- Press Releases
- Media Invitations to Cover the Ceremony
- Social Media
- Short Video Pieces
The Dedication Ceremony should be held as soon after the installation of the piece as possible, and should be held on the weekend to increase attendance. Invitations for the ceremony will go to City leadership, the Committee, the artist, and the public.
Finally, the art-work will be added to various websites for information and promotional purposes. These sites will include the SantaClaritaArts.com, which is a new site that highlights arts and culture in Santa Clarita, and the Public Art Archive, which is the national registry for public art projects. Much like the phase above, the timing of this phase will vary greatly depending on the timeline of the public art project and its maintenance plan.

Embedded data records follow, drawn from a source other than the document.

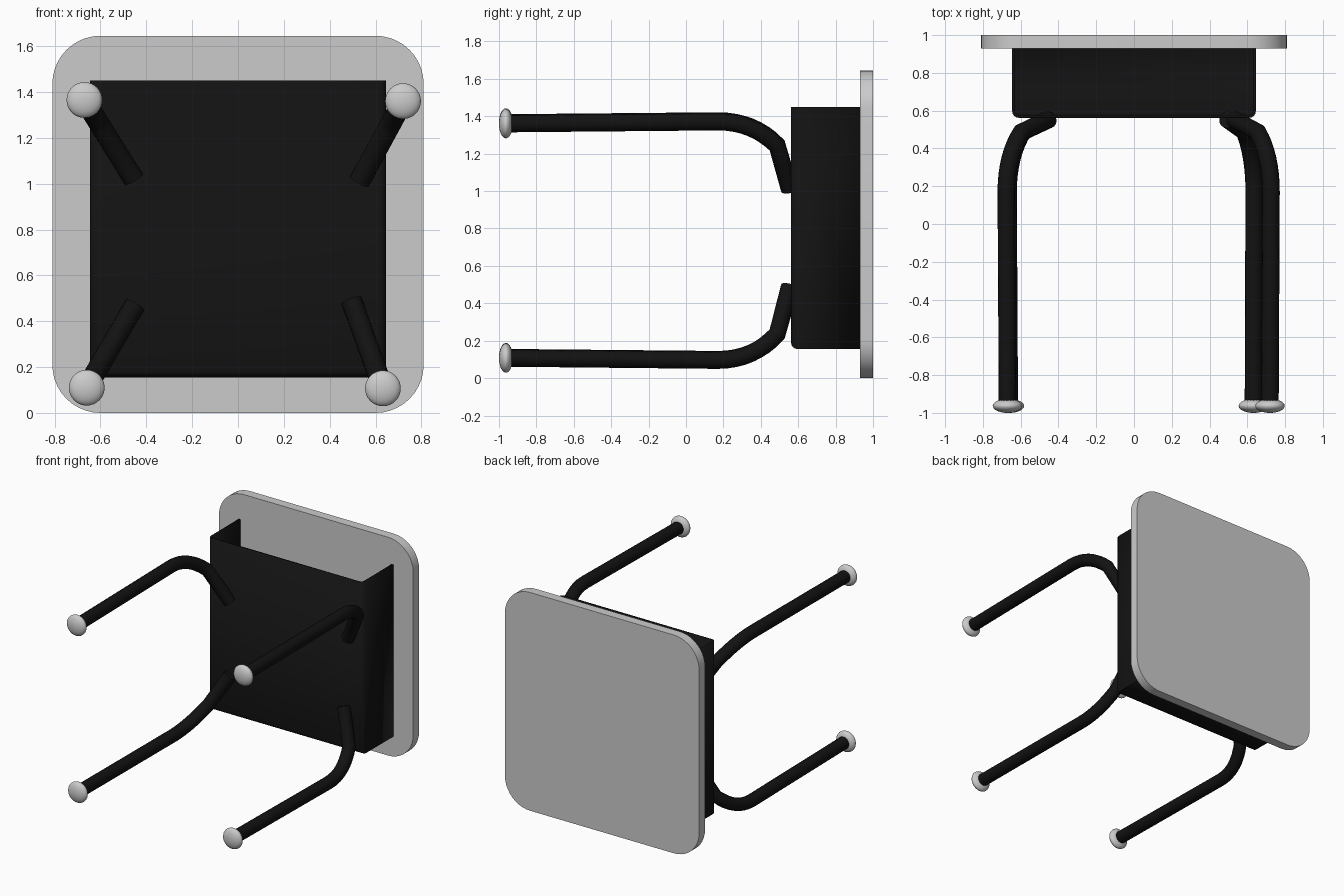
import bpy, bmesh, math

if "Cube" in bpy.data.objects:
    bpy.data.objects.remove(bpy.data.objects["Cube"])

black = bpy.data.materials.new("black_metal")
black.diffuse_color = (0.006, 0.006, 0.006, 1)
black.use_nodes = True
black.node_tree.nodes["Principled BSDF"].inputs["Base Color"].default_value = black.diffuse_color


def finish(obj, material=None, angle=35):
    bpy.ops.object.select_all(action='DESELECT')
    obj.select_set(True)
    bpy.context.view_layer.objects.active = obj
    bpy.ops.object.shade_smooth_by_angle(angle=math.radians(angle))
    if material:
        obj.data.materials.append(material)


def box(name, lo, hi, edit):
    bm = bmesh.new()
    bmesh.ops.create_cube(bm, size=1)
    for v in bm.verts:
        v.co = [l + (c + 0.5) * (h - l) for c, l, h in zip(v.co, lo, hi)]
    edit(bm)
    mesh = bpy.data.meshes.new(name)
    bm.to_mesh(mesh)
    bm.free()
    obj = bpy.data.objects.new(name, mesh)
    bpy.context.collection.objects.link(obj)
    return obj


# Desk top: upright slab with rounded corners
def round_corners(bm):
    edges = [e for e in bm.edges
             if abs(e.verts[0].co.y - e.verts[1].co.y) > 0.01]
    bmesh.ops.bevel(bm, geom=edges, offset=0.21, segments=10,
                    profile=0.5, affect='EDGES')


top = box("desk_top", (-0.81, 0.93, 0.0), (0.81, 1.0, 1.645), round_corners)
finish(top)


# Storage bin: sheet metal tray, open on its upper side and against the top
def open_bin(bm):
    bm.normal_update()
    gone = [f for f in bm.faces if f.normal.z > 0.5 or f.normal.y > 0.5]
    bmesh.ops.delete(bm, geom=gone, context='FACES')
    face = next(f for f in bm.faces if f.normal.y < -0.5)
    edges = [e for e in face.edges if not e.is_boundary]
    bmesh.ops.bevel(bm, geom=edges, offset=0.035, segments=4,
                    profile=0.5, affect='EDGES')


tray = box("storage_bin", (-0.645, 0.562, 0.155), (0.645, 0.935, 1.45), open_bin)
wall = tray.modifiers.new("wall", 'SOLIDIFY')
wall.thickness = 0.015
wall.offset = -1
finish(tray, black)


# Legs: straight tube, swept bend, then a kinked stub running under the bin
def leg_profile():
    a, b, c = (0.17, -0.03), (0.36, -0.03), (0.487, 0.34)
    pts = [(-0.96, 0.0)]
    for i in range(9):
        t = i / 8
        pts.append(tuple((1 - t) ** 2 * p + 2 * t * (1 - t) * q + t * t * r
                         for p, q, r in zip(a, b, c)))
    return pts + [(0.553, 1.0)]


def add_leg(name, foot, end):
    curve = bpy.data.curves.new(name, 'CURVE')
    curve.dimensions = '3D'
    curve.bevel_depth = 0.046
    curve.bevel_resolution = 6
    curve.use_fill_caps = True
    pts = leg_profile()
    spline = curve.splines.new('POLY')
    spline.points.add(len(pts) - 1)
    for p, (y, s) in zip(spline.points, pts):
        p.co = (foot[0] + s * (end[0] - foot[0]), y,
                foot[1] + s * (end[1] - foot[1]), 1)
    obj = bpy.data.objects.new(name, curve)
    bpy.context.collection.objects.link(obj)
    bpy.ops.object.select_all(action='DESELECT')
    obj.select_set(True)
    bpy.context.view_layer.objects.active = obj
    bpy.ops.object.convert(target='MESH')
    finish(bpy.context.object, black)


# Foot glides: flattened round pads
def add_foot(name, foot):
    bpy.ops.mesh.primitive_uv_sphere_add(
        segments=32, ring_count=16, radius=1,
        location=(foot[0], -0.963, foot[1]), rotation=(math.pi / 2, 0, 0))
    obj = bpy.context.object
    obj.name = name
    obj.scale = (0.078, 0.078, 0.037)
    finish(obj)


# Each leg leans a little differently: foot (x, z), bin end (x, z)
legs = {
    "upper_left": ((-0.67, 1.365), (-0.455, 1.02)),
    "upper_right": ((0.72, 1.36), (0.53, 1.01)),
    "lower_left": ((-0.66, 0.11), (-0.45, 0.47)),
    "lower_right": ((0.632, 0.107), (0.495, 0.49)),
}
for place, (foot, end) in legs.items():
    add_leg(place + "_leg", foot, end)
    add_foot(place + "_foot", foot)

The Arts Commission is pleased to present the public art program to the community, and with the approval of this planning and selection process, any new projects will be able to go through a clear and consistent process. It is crucial to emphasize that at various stages in the process, at the Committee level, the Arts Commission level, or the City Council level, if appealed, any artist/project proposal can be rejected and the process can begin again. This is important to remember as the goal of the public art program is to expose the community to high quality art that will engage them and hopefully encourage appreciation for the role art can play in place-making and community identity.